For the word "True", work out how many lines in the records below contain it and state that count alone.

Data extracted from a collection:
----------------

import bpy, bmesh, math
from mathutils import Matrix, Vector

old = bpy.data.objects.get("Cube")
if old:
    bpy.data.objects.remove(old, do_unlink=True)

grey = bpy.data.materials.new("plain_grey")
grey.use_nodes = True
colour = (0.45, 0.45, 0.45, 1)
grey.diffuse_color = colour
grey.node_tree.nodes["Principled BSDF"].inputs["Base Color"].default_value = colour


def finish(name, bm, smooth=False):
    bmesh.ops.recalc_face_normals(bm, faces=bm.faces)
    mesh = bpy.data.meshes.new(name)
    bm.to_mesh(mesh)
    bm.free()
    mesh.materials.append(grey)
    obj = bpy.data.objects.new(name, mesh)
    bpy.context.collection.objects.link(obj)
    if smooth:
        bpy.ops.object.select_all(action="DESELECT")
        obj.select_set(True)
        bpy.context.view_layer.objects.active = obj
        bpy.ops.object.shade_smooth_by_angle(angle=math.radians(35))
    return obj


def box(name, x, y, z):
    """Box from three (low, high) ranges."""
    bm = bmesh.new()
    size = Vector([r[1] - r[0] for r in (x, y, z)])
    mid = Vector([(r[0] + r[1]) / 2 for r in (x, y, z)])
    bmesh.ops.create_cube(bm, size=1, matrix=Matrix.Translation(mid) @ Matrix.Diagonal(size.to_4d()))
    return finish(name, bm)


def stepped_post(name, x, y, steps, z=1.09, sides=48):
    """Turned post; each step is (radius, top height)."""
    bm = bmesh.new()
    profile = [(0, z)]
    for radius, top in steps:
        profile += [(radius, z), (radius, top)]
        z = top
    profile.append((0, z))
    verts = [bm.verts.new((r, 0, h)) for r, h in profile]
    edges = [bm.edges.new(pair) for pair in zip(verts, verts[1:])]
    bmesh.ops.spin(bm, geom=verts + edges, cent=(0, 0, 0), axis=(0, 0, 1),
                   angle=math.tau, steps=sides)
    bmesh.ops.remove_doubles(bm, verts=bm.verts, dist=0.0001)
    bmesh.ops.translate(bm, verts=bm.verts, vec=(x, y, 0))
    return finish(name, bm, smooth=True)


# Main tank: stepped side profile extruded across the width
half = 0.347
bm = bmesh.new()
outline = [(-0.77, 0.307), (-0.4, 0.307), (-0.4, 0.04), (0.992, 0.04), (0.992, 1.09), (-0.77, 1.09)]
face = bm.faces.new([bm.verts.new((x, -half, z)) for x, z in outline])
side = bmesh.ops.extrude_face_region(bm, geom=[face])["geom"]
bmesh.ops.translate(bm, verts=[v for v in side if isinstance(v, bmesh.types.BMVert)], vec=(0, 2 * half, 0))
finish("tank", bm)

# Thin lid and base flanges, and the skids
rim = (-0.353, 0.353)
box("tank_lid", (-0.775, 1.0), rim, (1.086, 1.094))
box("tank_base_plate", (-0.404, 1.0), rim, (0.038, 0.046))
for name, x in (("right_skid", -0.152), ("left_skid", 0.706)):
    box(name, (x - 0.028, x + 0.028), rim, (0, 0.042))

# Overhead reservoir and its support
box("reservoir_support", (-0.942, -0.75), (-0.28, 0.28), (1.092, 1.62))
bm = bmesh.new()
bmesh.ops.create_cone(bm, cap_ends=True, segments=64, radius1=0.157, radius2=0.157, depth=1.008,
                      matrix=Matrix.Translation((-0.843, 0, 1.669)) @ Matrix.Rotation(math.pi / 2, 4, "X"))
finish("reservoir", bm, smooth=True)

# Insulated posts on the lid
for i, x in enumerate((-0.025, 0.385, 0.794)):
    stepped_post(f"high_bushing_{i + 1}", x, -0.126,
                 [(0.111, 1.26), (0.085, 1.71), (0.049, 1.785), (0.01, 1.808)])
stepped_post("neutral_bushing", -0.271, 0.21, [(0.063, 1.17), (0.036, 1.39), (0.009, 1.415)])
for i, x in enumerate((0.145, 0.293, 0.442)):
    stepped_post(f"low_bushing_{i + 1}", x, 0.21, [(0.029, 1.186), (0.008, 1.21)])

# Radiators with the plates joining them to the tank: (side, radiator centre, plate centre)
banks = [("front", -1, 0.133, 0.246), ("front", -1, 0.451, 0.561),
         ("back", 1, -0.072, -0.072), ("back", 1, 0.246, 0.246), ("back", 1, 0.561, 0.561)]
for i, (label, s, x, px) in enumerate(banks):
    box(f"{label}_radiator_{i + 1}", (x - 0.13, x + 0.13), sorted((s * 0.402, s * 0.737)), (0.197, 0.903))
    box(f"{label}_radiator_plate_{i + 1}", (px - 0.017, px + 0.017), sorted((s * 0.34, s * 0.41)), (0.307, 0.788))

----------------

* EXERCISE ANSWER *
6